Ehlie Luna, Recording Artist
It’s a strange feeling to actually have time and space to process feelings that were never really discussed. It’s always felt a bit like being a ghost in certain spaces sometimes, in that unless you’re sharing the experience, what we’re navigating is completely invisible. The first book that came to mind is Too Heavy a Yoke: Black Women & The Burden of Strength. The first movie that came to mind is When They See Us. Also, I learned about Robin DiAngelo, author of White Fragility, What Does it Mean to be White and Is Everyone Really Equal recently via YouTube.
Hana Nagel, Founder of WILD FANG HOME
While I sell vintage home decor online, my full-time job is in tech as a user experience design researcher. I help software engineers and AI research scientists develop AI models and products with the end-user in mind. As a queer Black woman in tech, I am keenly aware that the racial makeup in tech is deeply misaligned. I know how these tech solutions can skew towards white, straight users. As we move towards a world that is increasingly influenced by technology, I am impassioned to teach people how technology – and especially the data that powers these systems – is shaped by institutionalized racism. Amazon committed to stop selling facial recognition technology to the police for one year. Microsoft committed to stop selling facial recognition to police indefinitely. Tech companies know the potentially deadly impact their products can have on Black people and other marginalized communities. I hope to be a part of developing AI solutions that help all people flourish in their communities. When I was preparing this talk for the Joint Futures conference last September in Helsinki, I hesitated to speak about Tamir Rice’s murder in a design and technology-focused talk. My mentor told me, “say his name. When they give you a platform, never shut up.” Tamir Rice’s name still needs to be spoken because the cop who murdered the 12-year-old on a playground while he was playing was just rehired to the force. This is systemic racism at work. You can watch my talk by clicking this link.
Onyi Moss, Lifestyle Influencer
Who Killed Malcolm X on Netflix is a documentary that gives an insight as to how far back police brutality dates. Trial by The Media – 41 Shots is a good example of how police assume the worst of Black men even when they’re stood in front of their own home which is meant to be a safe place. The Innocence Files, also on Netflix, shows how Black men and POC have been wrongly incarcerated and the difficulties they face seeking to correct the mistakes of the system. Little Fires Everywhere is a show that has done a great job of depicting white privilege. Michelle Obama’s Becoming documentary shows how when a Black woman is seen to be educated, smart and willful, she’s deemed a threat and must be vilified. Hollywood is an example of how the world refuses to let Black people be seen or heard because they’ve convinced themselves society isn’t ready to accept them.
Lesley Thornton, Founder of KLUR

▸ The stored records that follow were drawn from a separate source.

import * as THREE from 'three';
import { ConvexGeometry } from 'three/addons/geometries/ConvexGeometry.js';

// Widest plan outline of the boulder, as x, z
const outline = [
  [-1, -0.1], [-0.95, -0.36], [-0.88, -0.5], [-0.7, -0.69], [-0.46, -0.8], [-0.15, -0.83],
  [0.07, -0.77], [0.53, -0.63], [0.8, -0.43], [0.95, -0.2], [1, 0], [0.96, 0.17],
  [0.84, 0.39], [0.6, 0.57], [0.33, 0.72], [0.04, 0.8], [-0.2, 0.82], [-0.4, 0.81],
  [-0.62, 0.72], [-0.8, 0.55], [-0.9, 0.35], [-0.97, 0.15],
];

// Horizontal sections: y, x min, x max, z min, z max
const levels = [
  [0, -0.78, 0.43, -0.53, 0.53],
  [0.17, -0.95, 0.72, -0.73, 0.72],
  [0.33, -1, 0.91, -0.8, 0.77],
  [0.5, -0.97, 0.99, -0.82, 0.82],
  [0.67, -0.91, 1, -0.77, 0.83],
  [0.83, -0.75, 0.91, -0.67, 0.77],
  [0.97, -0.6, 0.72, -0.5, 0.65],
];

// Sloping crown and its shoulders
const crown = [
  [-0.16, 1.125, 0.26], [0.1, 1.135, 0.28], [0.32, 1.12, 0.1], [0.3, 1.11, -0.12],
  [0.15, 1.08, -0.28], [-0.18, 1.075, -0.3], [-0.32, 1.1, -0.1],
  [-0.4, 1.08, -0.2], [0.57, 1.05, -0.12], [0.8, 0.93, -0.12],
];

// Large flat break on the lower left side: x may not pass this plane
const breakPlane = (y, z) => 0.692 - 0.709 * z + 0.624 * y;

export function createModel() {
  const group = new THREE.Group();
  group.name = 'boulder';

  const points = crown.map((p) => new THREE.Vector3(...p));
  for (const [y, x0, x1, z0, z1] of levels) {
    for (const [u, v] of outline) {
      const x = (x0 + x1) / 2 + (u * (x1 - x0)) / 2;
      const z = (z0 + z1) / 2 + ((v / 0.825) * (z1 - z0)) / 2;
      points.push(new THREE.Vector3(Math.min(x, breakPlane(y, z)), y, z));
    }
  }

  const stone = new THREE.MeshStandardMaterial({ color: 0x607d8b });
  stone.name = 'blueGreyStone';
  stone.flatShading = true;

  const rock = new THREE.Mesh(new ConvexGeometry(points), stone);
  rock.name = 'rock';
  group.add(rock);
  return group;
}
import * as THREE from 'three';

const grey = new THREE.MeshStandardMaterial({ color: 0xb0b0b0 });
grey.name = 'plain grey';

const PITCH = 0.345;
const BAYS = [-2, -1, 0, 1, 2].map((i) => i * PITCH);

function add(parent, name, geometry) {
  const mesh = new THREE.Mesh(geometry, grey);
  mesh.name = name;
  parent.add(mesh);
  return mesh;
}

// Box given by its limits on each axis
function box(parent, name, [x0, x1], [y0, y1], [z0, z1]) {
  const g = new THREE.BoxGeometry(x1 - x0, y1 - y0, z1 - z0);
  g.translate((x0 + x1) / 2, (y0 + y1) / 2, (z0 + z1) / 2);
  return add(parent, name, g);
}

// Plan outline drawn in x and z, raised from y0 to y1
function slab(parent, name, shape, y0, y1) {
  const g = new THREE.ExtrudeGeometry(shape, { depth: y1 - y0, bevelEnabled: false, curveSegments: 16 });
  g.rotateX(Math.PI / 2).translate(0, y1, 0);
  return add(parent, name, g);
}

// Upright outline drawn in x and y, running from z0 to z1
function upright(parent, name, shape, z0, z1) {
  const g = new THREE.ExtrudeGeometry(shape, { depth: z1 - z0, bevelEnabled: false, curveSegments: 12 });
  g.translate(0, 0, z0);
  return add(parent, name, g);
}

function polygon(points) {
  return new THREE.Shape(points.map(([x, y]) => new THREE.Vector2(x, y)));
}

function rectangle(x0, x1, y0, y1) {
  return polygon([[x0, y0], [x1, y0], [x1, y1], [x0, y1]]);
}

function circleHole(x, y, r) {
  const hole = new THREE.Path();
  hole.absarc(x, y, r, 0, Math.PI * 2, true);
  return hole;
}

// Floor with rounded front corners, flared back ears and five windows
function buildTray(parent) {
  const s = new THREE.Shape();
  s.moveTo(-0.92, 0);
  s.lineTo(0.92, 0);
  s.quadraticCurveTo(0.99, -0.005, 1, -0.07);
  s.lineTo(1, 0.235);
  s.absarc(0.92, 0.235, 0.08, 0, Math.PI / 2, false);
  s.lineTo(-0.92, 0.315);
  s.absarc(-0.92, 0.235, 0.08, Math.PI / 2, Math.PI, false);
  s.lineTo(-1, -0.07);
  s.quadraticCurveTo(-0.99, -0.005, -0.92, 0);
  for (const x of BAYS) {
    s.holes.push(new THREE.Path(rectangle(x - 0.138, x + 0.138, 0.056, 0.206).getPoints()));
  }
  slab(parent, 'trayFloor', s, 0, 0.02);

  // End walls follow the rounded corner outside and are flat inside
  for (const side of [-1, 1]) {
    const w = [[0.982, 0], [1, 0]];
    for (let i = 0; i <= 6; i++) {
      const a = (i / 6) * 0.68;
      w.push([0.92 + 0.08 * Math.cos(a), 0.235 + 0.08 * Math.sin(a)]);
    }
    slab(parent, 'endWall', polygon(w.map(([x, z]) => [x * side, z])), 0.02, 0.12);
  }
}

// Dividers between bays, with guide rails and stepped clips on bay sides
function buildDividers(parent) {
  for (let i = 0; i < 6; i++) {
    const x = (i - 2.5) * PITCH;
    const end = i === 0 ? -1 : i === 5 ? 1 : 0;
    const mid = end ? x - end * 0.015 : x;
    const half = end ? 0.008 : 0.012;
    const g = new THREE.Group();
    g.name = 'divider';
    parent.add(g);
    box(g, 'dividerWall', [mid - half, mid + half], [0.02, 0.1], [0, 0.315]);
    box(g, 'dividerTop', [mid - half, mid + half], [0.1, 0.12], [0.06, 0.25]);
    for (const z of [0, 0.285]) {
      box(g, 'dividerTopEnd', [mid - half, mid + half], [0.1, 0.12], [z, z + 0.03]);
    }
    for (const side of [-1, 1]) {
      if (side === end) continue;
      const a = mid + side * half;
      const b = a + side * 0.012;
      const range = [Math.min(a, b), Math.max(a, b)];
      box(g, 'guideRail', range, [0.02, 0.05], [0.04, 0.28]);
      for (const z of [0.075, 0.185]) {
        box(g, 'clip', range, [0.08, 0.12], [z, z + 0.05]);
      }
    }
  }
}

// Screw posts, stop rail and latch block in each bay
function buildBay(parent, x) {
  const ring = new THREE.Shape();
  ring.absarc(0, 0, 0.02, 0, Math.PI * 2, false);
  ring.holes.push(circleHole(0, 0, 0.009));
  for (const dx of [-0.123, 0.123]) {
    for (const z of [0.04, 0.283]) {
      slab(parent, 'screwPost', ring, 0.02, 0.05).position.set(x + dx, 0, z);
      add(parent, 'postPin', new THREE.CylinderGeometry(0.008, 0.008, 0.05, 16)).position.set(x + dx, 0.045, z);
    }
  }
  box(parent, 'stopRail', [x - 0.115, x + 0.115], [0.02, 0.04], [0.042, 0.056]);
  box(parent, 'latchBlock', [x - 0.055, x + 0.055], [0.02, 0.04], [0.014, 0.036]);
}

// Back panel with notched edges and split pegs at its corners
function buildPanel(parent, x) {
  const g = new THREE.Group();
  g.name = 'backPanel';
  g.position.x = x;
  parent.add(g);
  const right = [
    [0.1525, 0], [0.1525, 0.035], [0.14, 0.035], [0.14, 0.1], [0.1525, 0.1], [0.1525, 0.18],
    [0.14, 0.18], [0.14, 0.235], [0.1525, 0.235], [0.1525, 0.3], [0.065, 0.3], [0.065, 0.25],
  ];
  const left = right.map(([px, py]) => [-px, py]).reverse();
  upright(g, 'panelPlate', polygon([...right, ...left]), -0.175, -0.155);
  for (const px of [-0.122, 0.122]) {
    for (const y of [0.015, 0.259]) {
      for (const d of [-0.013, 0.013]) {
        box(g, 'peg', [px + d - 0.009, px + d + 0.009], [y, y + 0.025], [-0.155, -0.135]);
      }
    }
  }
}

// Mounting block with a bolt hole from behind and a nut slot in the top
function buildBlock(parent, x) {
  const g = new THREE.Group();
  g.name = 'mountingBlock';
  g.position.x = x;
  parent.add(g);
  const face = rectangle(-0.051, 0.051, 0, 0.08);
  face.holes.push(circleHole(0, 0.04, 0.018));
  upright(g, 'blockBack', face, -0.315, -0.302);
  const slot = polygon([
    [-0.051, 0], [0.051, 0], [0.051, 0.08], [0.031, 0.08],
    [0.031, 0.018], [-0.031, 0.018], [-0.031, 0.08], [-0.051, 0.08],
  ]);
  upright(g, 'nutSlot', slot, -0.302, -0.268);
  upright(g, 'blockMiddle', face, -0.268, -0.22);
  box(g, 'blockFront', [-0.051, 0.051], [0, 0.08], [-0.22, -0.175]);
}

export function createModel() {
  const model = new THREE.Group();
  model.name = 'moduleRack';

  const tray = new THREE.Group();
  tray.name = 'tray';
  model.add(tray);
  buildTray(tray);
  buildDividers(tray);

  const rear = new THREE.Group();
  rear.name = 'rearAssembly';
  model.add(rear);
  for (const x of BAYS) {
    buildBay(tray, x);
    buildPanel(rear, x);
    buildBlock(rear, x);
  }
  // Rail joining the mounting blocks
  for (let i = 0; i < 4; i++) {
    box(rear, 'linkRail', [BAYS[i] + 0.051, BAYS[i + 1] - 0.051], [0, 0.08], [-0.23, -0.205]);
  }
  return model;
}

I naturally gravitate toward documentaries or workshops as a resource for my own self-education. Other people who want to pursue information about the Black experience and race relations in general, can start with learning about the past. Self-education on these topics is incredibly important because Black history has never been properly taught nor is it mandatory in most educational systems.
Film: 13th on Netflix.
Lectures: The work of Dr. Joy DeGruy, her lectures and workshops are free on YouTube.
Book recommendation: White Fragility: Why It’s So Hard for White People to Talk About Racism.
DeAnna Rivers, Style Blogger
I love to learn through documentaries and that style of the film is one of my favorites to watch. As the Black Lives Matter movement continues to grow my suggestion would be to watch When They See Us and 13th. These films are both on Netflix and give you a true understanding of the injustice that African Americans face on a daily basis. Please continue to do the work to educate yourselves even after the hype on social media begins to die down.